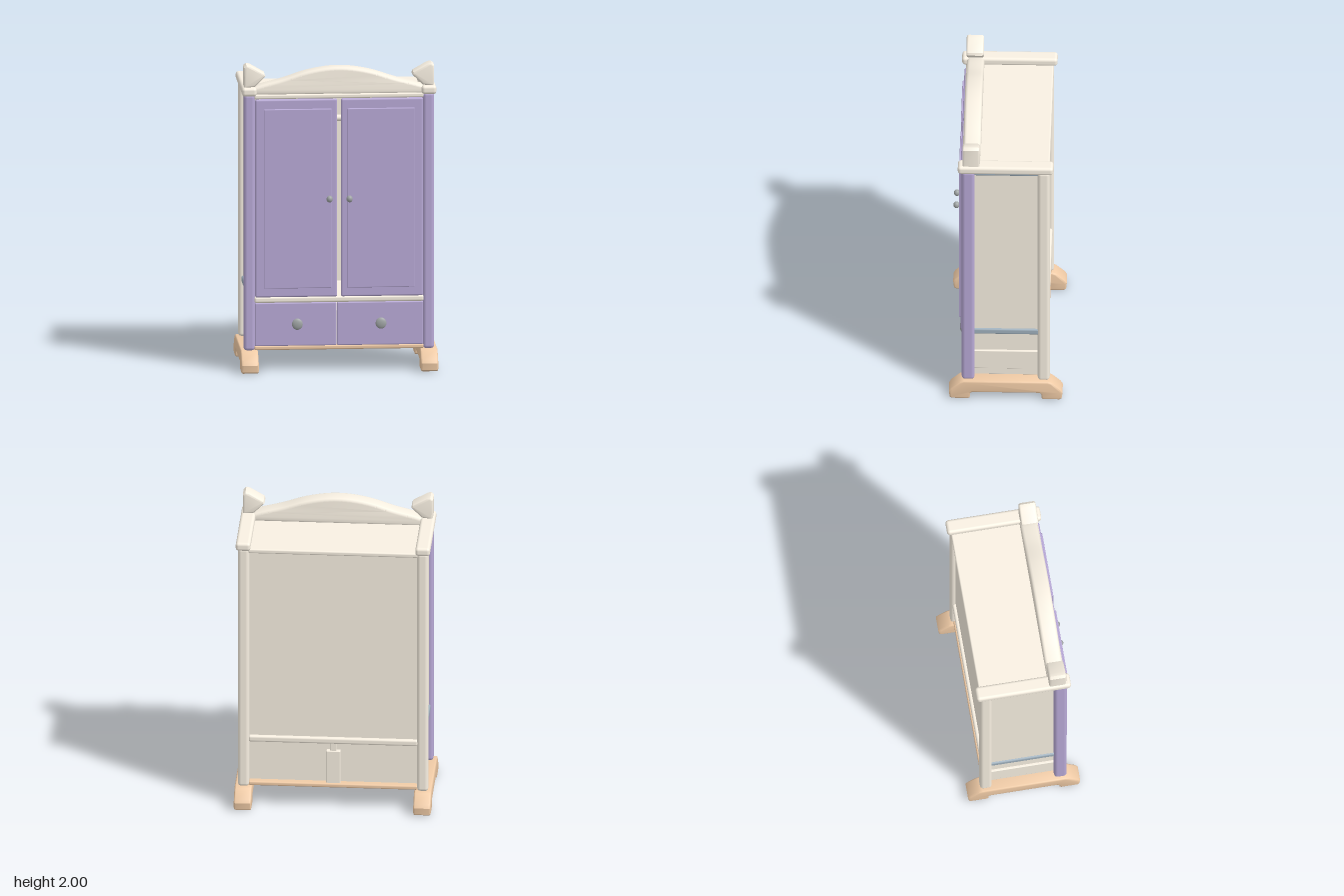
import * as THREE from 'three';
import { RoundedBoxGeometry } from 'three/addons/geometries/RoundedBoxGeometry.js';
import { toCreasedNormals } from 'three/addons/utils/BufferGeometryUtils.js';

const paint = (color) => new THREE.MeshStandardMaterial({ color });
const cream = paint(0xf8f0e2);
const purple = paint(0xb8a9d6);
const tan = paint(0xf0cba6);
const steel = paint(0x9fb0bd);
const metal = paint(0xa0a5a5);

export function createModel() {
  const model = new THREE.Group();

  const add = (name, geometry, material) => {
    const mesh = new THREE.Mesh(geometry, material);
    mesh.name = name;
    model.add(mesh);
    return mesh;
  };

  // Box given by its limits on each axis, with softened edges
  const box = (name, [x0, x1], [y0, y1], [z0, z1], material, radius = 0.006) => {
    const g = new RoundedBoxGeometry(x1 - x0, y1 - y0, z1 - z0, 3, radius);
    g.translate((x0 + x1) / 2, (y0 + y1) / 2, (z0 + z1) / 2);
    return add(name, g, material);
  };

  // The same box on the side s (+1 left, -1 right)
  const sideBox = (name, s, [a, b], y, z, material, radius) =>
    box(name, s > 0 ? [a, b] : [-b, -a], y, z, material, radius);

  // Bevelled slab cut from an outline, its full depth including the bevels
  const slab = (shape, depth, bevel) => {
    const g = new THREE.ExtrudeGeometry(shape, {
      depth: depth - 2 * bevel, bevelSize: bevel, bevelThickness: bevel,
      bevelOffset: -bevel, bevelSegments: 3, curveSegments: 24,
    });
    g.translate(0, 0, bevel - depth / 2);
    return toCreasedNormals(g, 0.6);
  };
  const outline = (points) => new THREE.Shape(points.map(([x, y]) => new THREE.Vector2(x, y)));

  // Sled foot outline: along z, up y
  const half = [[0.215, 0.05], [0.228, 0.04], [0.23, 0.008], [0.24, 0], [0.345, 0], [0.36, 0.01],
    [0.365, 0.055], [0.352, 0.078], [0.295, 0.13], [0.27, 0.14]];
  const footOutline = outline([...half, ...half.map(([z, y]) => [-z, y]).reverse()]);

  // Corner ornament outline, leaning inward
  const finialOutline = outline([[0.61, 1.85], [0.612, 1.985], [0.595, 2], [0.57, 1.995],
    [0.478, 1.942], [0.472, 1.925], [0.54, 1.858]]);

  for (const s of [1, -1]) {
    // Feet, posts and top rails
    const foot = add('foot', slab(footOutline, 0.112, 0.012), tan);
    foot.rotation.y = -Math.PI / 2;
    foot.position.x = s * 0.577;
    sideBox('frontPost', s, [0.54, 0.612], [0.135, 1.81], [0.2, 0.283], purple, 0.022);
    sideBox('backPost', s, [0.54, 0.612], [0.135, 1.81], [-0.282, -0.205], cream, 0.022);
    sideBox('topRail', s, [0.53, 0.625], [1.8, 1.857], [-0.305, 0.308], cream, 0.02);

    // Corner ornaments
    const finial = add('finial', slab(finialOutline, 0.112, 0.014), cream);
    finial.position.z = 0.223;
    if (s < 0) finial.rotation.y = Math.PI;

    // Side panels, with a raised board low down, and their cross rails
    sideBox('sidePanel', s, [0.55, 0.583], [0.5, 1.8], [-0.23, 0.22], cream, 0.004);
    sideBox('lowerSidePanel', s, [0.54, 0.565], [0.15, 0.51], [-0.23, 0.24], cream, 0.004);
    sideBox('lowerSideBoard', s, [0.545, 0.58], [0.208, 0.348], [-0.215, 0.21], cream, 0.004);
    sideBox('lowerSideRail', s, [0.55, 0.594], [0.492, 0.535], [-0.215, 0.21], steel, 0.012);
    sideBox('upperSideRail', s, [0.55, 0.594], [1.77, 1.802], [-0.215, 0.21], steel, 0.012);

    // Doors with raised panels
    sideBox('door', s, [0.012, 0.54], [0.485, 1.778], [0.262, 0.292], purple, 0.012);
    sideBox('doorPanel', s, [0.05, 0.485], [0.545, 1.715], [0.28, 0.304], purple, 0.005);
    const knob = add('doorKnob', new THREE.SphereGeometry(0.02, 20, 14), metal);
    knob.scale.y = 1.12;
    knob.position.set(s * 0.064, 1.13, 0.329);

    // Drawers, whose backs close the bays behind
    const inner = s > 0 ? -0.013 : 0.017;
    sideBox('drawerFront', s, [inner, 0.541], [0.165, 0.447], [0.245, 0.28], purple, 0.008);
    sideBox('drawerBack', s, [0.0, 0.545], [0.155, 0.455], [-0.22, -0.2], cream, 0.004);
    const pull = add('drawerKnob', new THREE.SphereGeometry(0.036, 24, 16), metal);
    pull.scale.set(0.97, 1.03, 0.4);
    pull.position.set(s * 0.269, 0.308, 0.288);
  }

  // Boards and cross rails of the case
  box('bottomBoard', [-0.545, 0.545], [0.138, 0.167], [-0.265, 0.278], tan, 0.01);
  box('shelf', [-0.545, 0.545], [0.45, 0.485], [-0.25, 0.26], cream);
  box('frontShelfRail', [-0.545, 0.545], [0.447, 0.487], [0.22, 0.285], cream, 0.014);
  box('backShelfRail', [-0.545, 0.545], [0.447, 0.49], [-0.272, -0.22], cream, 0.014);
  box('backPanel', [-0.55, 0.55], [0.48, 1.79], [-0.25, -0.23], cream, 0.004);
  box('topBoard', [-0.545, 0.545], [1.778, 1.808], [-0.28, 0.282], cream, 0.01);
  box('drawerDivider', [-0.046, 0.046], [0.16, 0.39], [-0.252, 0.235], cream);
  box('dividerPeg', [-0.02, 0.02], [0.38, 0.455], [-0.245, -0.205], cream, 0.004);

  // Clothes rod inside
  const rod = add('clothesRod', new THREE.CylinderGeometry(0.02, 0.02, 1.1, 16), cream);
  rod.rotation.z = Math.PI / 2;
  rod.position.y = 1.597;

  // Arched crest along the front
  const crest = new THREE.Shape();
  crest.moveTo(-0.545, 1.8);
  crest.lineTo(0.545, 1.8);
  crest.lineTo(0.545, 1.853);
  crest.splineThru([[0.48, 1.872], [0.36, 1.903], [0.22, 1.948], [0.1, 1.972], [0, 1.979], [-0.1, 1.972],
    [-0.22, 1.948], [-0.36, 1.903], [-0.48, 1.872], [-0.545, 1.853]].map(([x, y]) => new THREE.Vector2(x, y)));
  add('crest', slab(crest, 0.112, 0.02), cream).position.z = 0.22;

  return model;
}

WHAT TO PRODUCE:
Every line above should be retyped exactly; the pictures do not belong in the copy.

EXERCISE SOLUTION:
import * as THREE from 'three';
import { RoundedBoxGeometry } from 'three/addons/geometries/RoundedBoxGeometry.js';
import { toCreasedNormals } from 'three/addons/utils/BufferGeometryUtils.js';

const paint = (color) => new THREE.MeshStandardMaterial({ color });
const cream = paint(0xf8f0e2);
const purple = paint(0xb8a9d6);
const tan = paint(0xf0cba6);
const steel = paint(0x9fb0bd);
const metal = paint(0xa0a5a5);

export function createModel() {
  const model = new THREE.Group();

  const add = (name, geometry, material) => {
    const mesh = new THREE.Mesh(geometry, material);
    mesh.name = name;
    model.add(mesh);
    return mesh;
  };

  // Box given by its limits on each axis, with softened edges
  const box = (name, [x0, x1], [y0, y1], [z0, z1], material, radius = 0.006) => {
    const g = new RoundedBoxGeometry(x1 - x0, y1 - y0, z1 - z0, 3, radius);
    g.translate((x0 + x1) / 2, (y0 + y1) / 2, (z0 + z1) / 2);
    return add(name, g, material);
  };

  // The same box on the side s (+1 left, -1 right)
  const sideBox = (name, s, [a, b], y, z, material, radius) =>
    box(name, s > 0 ? [a, b] : [-b, -a], y, z, material, radius);

  // Bevelled slab cut from an outline, its full depth including the bevels
  const slab = (shape, depth, bevel) => {
    const g = new THREE.ExtrudeGeometry(shape, {
      depth: depth - 2 * bevel, bevelSize: bevel, bevelThickness: bevel,
      bevelOffset: -bevel, bevelSegments: 3, curveSegments: 24,
    });
    g.translate(0, 0, bevel - depth / 2);
    return toCreasedNormals(g, 0.6);
  };
  const outline = (points) => new THREE.Shape(points.map(([x, y]) => new THREE.Vector2(x, y)));

  // Sled foot outline: along z, up y
  const half = [[0.215, 0.05], [0.228, 0.04], [0.23, 0.008], [0.24, 0], [0.345, 0], [0.36, 0.01],
    [0.365, 0.055], [0.352, 0.078], [0.295, 0.13], [0.27, 0.14]];
  const footOutline = outline([...half, ...half.map(([z, y]) => [-z, y]).reverse()]);

  // Corner ornament outline, leaning inward
  const finialOutline = outline([[0.61, 1.85], [0.612, 1.985], [0.595, 2], [0.57, 1.995],
    [0.478, 1.942], [0.472, 1.925], [0.54, 1.858]]);

  for (const s of [1, -1]) {
    // Feet, posts and top rails
    const foot = add('foot', slab(footOutline, 0.112, 0.012), tan);
    foot.rotation.y = -Math.PI / 2;
    foot.position.x = s * 0.577;
    sideBox('frontPost', s, [0.54, 0.612], [0.135, 1.81], [0.2, 0.283], purple, 0.022);
    sideBox('backPost', s, [0.54, 0.612], [0.135, 1.81], [-0.282, -0.205], cream, 0.022);
    sideBox('topRail', s, [0.53, 0.625], [1.8, 1.857], [-0.305, 0.308], cream, 0.02);

    // Corner ornaments
    const finial = add('finial', slab(finialOutline, 0.112, 0.014), cream);
    finial.position.z = 0.223;
    if (s < 0) finial.rotation.y = Math.PI;

    // Side panels, with a raised board low down, and their cross rails
    sideBox('sidePanel', s, [0.55, 0.583], [0.5, 1.8], [-0.23, 0.22], cream, 0.004);
    sideBox('lowerSidePanel', s, [0.54, 0.565], [0.15, 0.51], [-0.23, 0.24], cream, 0.004);
    sideBox('lowerSideBoard', s, [0.545, 0.58], [0.208, 0.348], [-0.215, 0.21], cream, 0.004);
    sideBox('lowerSideRail', s, [0.55, 0.594], [0.492, 0.535], [-0.215, 0.21], steel, 0.012);
    sideBox('upperSideRail', s, [0.55, 0.594], [1.77, 1.802], [-0.215, 0.21], steel, 0.012);

    // Doors with raised panels
    sideBox('door', s, [0.012, 0.54], [0.485, 1.778], [0.262, 0.292], purple, 0.012);
    sideBox('doorPanel', s, [0.05, 0.485], [0.545, 1.715], [0.28, 0.304], purple, 0.005);
    const knob = add('doorKnob', new THREE.SphereGeometry(0.02, 20, 14), metal);
    knob.scale.y = 1.12;
    knob.position.set(s * 0.064, 1.13, 0.329);

    // Drawers, whose backs close the bays behind
    const inner = s > 0 ? -0.013 : 0.017;
    sideBox('drawerFront', s, [inner, 0.541], [0.165, 0.447], [0.245, 0.28], purple, 0.008);
    sideBox('drawerBack', s, [0.0, 0.545], [0.155, 0.455], [-0.22, -0.2], cream, 0.004);
    const pull = add('drawerKnob', new THREE.SphereGeometry(0.036, 24, 16), metal);
    pull.scale.set(0.97, 1.03, 0.4);
    pull.position.set(s * 0.269, 0.308, 0.288);
  }

  // Boards and cross rails of the case
  box('bottomBoard', [-0.545, 0.545], [0.138, 0.167], [-0.265, 0.278], tan, 0.01);
  box('shelf', [-0.545, 0.545], [0.45, 0.485], [-0.25, 0.26], cream);
  box('frontShelfRail', [-0.545, 0.545], [0.447, 0.487], [0.22, 0.285], cream, 0.014);
  box('backShelfRail', [-0.545, 0.545], [0.447, 0.49], [-0.272, -0.22], cream, 0.014);
  box('backPanel', [-0.55, 0.55], [0.48, 1.79], [-0.25, -0.23], cream, 0.004);
  box('topBoard', [-0.545, 0.545], [1.778, 1.808], [-0.28, 0.282], cream, 0.01);
  box('drawerDivider', [-0.046, 0.046], [0.16, 0.39], [-0.252, 0.235], cream);
  box('dividerPeg', [-0.02, 0.02], [0.38, 0.455], [-0.245, -0.205], cream, 0.004);

  // Clothes rod inside
  const rod = add('clothesRod', new THREE.CylinderGeometry(0.02, 0.02, 1.1, 16), cream);
  rod.rotation.z = Math.PI / 2;
  rod.position.y = 1.597;

  // Arched crest along the front
  const crest = new THREE.Shape();
  crest.moveTo(-0.545, 1.8);
  crest.lineTo(0.545, 1.8);
  crest.lineTo(0.545, 1.853);
  crest.splineThru([[0.48, 1.872], [0.36, 1.903], [0.22, 1.948], [0.1, 1.972], [0, 1.979], [-0.1, 1.972],
    [-0.22, 1.948], [-0.36, 1.903], [-0.48, 1.872], [-0.545, 1.853]].map(([x, y]) => new THREE.Vector2(x, y)));
  add('crest', slab(crest, 0.112, 0.02), cream).position.z = 0.22;

  return model;
}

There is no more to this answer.